> _Assignment_
Skip every line before the one containing "p, q = polar(r0, a", then copy that line and the rest of the entries below exactly, through the last line.
===== Records shown =====
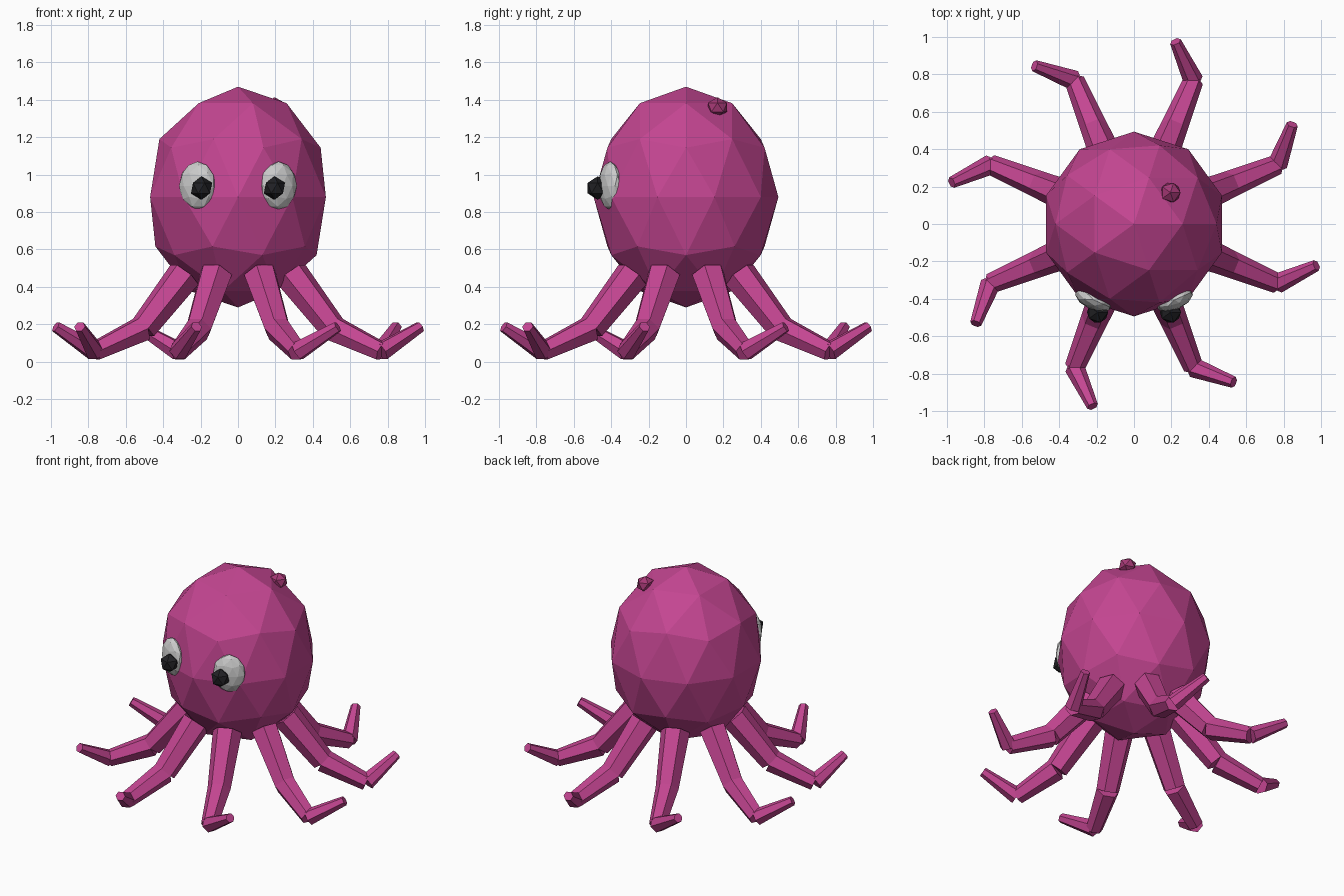
import bpy, bmesh
from math import radians, cos, sin, pi
from mathutils import Vector, Matrix

if "Cube" in bpy.data.objects:
    bpy.data.objects.remove(bpy.data.objects["Cube"])


def material(name, rgb):
    m = bpy.data.materials.new(name)
    m.diffuse_color = (*rgb, 1)
    m.use_nodes = True
    m.node_tree.nodes["Principled BSDF"].inputs["Base Color"].default_value = m.diffuse_color
    return m


skin = material("pink_skin", (0.55, 0.06, 0.285))
spot = material("dark_pink", (0.38, 0.04, 0.18))
white = material("eye_white", (0.8, 0.8, 0.8))
black = material("pupil_black", (0.015, 0.015, 0.018))


def finish(bm, name, mat):
    me = bpy.data.meshes.new(name)
    bm.to_mesh(me)
    bm.free()
    me.materials.append(mat)
    ob = bpy.data.objects.new(name, me)
    bpy.context.collection.objects.link(ob)
    return ob


def ball(name, loc, size, subdiv, mat, turn=0):
    bm = bmesh.new()
    bmesh.ops.create_icosphere(bm, subdivisions=subdiv, radius=1)
    bmesh.ops.scale(bm, vec=size, verts=bm.verts)
    bmesh.ops.rotate(bm, matrix=Matrix.Rotation(radians(turn), 3, 'Z'), verts=bm.verts)
    bmesh.ops.translate(bm, vec=loc, verts=bm.verts)
    return finish(bm, name, mat)


def polar(r, deg, z):
    return Vector((r * cos(radians(deg)), r * sin(radians(deg)), z))


# Head
ball("head", (0, 0, 0.88), (0.494, 0.494, 0.59), 2, skin)

# Eyes, turned to follow the head, and pupils
for side, s in (("left", -1), ("right", 1)):
    ball(side + "_eye", (0.217 * s, -0.405, 0.94), (0.105, 0.053, 0.13), 2, white, 24 * s)
    ball(side + "_pupil", (0.195 * s, -0.472, 0.928), (0.063,) * 3, 1, black)

# Small bump on the head
ball("head_bump", (0.195, 0.168, 1.36), (0.06, 0.06, 0.054), 1, spot)

# Eight tentacles, each of three tapered six-sided segments with a curled tip
# (distance from centre, angle offset, height, thickness)
path = [(0.31, 0, 0.465, 0.093), (0.55, 0, 0.178, 0.074),
        (0.83, 0, 0.055, 0.054), (1.0, 9.7, 0.187, 0.031)]
for i in range(8):
    a = 22.5 + 45 * i
    bm = bmesh.new()
    for (r0, d0, z0, t0), (r1, d1, z1, t1) in zip(path, path[1:]):
        p, q = polar(r0, a + d0, z0), polar(r1, a + d1, z1)
        rot = (q - p).to_track_quat('Z', 'Y').to_matrix().to_4x4()
        bmesh.ops.create_cone(bm, cap_ends=True, segments=6, radius1=t0, radius2=t1,
                              depth=(q - p).length,
                              matrix=Matrix.Translation((p + q) / 2) @ rot
                              @ Matrix.Rotation(pi / 6, 4, 'Z'))
    finish(bm, f"tentacle_{i + 1}", skin)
=====
> _Answer section_
        p, q = polar(r0, a + d0, z0), polar(r1, a + d1, z1)
        rot = (q - p).to_track_quat('Z', 'Y').to_matrix().to_4x4()
        bmesh.ops.create_cone(bm, cap_ends=True, segments=6, radius1=t0, radius2=t1,
                              depth=(q - p).length,
                              matrix=Matrix.Translation((p + q) / 2) @ rot
                              @ Matrix.Rotation(pi / 6, 4, 'Z'))
    finish(bm, f"tentacle_{i + 1}", skin)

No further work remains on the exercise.